§ DATA RECORDS

==========

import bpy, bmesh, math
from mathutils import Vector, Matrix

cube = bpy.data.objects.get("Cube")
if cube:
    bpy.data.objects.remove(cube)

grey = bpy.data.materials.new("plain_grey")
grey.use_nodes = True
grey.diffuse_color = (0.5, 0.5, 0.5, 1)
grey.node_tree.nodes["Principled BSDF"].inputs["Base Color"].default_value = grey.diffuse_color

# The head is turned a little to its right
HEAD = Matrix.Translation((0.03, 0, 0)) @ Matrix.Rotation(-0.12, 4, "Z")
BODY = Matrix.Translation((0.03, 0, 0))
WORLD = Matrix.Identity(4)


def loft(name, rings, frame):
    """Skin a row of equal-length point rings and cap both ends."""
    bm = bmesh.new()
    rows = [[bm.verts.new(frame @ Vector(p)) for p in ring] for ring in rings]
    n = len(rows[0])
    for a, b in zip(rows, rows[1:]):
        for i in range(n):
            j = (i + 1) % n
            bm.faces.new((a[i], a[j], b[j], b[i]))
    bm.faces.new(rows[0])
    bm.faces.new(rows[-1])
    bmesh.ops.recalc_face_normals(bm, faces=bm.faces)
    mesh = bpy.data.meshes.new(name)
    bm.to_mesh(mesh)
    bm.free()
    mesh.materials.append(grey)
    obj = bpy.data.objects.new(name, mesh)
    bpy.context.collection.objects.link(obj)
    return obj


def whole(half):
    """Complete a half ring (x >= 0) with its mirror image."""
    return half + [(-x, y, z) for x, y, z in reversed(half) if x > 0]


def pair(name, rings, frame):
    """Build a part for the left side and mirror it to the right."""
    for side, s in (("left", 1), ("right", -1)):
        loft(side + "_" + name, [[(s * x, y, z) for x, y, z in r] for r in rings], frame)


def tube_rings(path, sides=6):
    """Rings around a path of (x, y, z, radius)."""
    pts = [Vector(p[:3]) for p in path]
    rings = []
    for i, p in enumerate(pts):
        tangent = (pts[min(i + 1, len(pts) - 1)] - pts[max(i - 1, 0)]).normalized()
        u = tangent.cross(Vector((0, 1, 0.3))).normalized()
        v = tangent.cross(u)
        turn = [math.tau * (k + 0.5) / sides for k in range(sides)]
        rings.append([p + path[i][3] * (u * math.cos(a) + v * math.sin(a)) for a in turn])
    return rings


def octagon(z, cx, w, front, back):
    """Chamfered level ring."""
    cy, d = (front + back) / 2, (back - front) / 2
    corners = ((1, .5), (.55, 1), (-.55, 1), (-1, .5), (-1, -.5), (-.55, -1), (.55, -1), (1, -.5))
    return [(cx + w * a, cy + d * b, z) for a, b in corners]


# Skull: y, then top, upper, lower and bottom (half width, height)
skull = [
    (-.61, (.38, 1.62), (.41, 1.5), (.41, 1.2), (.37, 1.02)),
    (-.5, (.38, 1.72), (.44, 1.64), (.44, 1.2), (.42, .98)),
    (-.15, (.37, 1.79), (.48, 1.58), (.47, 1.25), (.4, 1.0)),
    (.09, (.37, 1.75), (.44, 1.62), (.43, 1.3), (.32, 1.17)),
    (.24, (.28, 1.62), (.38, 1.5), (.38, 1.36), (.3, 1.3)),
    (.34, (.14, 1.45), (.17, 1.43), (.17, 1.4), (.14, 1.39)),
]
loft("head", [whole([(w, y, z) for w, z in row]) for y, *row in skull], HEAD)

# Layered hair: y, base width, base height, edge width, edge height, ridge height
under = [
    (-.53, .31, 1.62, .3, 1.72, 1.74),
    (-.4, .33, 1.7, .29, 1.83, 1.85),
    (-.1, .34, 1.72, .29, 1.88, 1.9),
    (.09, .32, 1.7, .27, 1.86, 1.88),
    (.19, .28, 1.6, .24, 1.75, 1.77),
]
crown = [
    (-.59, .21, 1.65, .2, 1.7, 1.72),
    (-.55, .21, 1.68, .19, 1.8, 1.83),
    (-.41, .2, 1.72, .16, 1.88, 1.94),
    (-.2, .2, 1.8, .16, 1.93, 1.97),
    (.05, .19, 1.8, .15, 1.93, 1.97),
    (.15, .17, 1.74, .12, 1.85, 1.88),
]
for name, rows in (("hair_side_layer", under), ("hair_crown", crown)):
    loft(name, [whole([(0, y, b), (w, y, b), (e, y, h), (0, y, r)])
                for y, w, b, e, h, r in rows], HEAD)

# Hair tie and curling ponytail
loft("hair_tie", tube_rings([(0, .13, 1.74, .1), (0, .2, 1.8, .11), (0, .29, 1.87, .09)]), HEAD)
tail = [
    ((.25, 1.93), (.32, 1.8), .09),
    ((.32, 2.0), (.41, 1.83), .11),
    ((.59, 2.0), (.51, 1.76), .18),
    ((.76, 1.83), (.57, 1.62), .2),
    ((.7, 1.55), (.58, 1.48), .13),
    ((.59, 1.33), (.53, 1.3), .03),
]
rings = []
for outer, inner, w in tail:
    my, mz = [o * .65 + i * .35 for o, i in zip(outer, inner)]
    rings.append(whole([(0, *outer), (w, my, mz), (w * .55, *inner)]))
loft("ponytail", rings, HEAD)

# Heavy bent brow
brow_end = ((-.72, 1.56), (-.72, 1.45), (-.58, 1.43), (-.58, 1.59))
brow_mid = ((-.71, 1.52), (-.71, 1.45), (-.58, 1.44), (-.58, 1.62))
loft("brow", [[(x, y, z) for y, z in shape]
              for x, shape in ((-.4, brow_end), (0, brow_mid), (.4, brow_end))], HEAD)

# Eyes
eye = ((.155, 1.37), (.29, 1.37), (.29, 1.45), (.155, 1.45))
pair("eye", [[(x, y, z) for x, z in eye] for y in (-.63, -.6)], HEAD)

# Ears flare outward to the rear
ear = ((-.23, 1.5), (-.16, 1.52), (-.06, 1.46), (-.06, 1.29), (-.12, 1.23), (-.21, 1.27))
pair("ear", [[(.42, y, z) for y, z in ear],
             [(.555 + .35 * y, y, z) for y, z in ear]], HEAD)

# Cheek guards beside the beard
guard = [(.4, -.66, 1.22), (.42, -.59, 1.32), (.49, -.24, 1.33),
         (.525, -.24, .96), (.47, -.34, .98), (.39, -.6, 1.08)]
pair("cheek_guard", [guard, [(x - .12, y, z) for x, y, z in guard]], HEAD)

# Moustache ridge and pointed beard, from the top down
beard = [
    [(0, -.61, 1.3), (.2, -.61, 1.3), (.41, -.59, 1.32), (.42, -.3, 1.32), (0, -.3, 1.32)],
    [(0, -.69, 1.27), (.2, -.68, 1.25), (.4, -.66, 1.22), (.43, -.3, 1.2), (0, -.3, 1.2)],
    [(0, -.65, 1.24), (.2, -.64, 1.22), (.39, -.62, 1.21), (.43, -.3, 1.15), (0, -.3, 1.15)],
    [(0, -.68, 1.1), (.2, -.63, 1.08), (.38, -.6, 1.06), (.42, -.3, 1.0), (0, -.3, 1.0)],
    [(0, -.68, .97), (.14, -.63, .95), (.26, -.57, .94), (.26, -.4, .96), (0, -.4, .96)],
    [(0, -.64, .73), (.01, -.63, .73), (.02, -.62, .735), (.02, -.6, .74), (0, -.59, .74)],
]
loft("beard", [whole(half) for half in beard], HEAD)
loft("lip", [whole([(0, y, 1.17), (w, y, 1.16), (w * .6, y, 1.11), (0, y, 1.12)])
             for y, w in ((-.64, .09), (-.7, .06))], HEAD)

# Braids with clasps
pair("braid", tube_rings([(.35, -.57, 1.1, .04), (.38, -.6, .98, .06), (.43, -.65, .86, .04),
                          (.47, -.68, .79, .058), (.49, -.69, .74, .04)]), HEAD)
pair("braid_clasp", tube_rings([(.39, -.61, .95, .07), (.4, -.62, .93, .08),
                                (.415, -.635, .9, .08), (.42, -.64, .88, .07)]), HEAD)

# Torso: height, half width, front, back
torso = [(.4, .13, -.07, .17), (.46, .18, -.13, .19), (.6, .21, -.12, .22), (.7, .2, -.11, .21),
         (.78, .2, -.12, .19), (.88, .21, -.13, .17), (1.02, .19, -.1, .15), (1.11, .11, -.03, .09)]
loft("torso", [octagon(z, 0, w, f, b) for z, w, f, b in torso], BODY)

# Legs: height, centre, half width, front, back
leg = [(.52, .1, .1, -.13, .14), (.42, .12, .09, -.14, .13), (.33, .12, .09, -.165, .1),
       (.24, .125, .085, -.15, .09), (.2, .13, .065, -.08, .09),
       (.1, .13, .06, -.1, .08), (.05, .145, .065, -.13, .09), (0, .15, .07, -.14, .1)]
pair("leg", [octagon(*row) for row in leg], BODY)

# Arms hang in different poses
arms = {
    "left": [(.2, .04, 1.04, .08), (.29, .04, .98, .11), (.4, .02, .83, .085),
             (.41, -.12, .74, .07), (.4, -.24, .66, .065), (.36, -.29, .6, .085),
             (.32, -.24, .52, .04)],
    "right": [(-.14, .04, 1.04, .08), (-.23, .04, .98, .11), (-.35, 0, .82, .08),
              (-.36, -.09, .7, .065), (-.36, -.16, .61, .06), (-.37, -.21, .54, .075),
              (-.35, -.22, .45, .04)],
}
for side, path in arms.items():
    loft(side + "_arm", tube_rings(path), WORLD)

==========

§ TO DO
Beginning at the line above that contains "rows = [[bm.verts.new(frame", return each line exactly through the line that contains "bm.faces.new(rows[0])", and no others.

§ RESULT OF THIS EXERCISE
    rows = [[bm.verts.new(frame @ Vector(p)) for p in ring] for ring in rings]
    n = len(rows[0])
    for a, b in zip(rows, rows[1:]):
        for i in range(n):
            j = (i + 1) % n
            bm.faces.new((a[i], a[j], b[j], b[i]))
    bm.faces.new(rows[0])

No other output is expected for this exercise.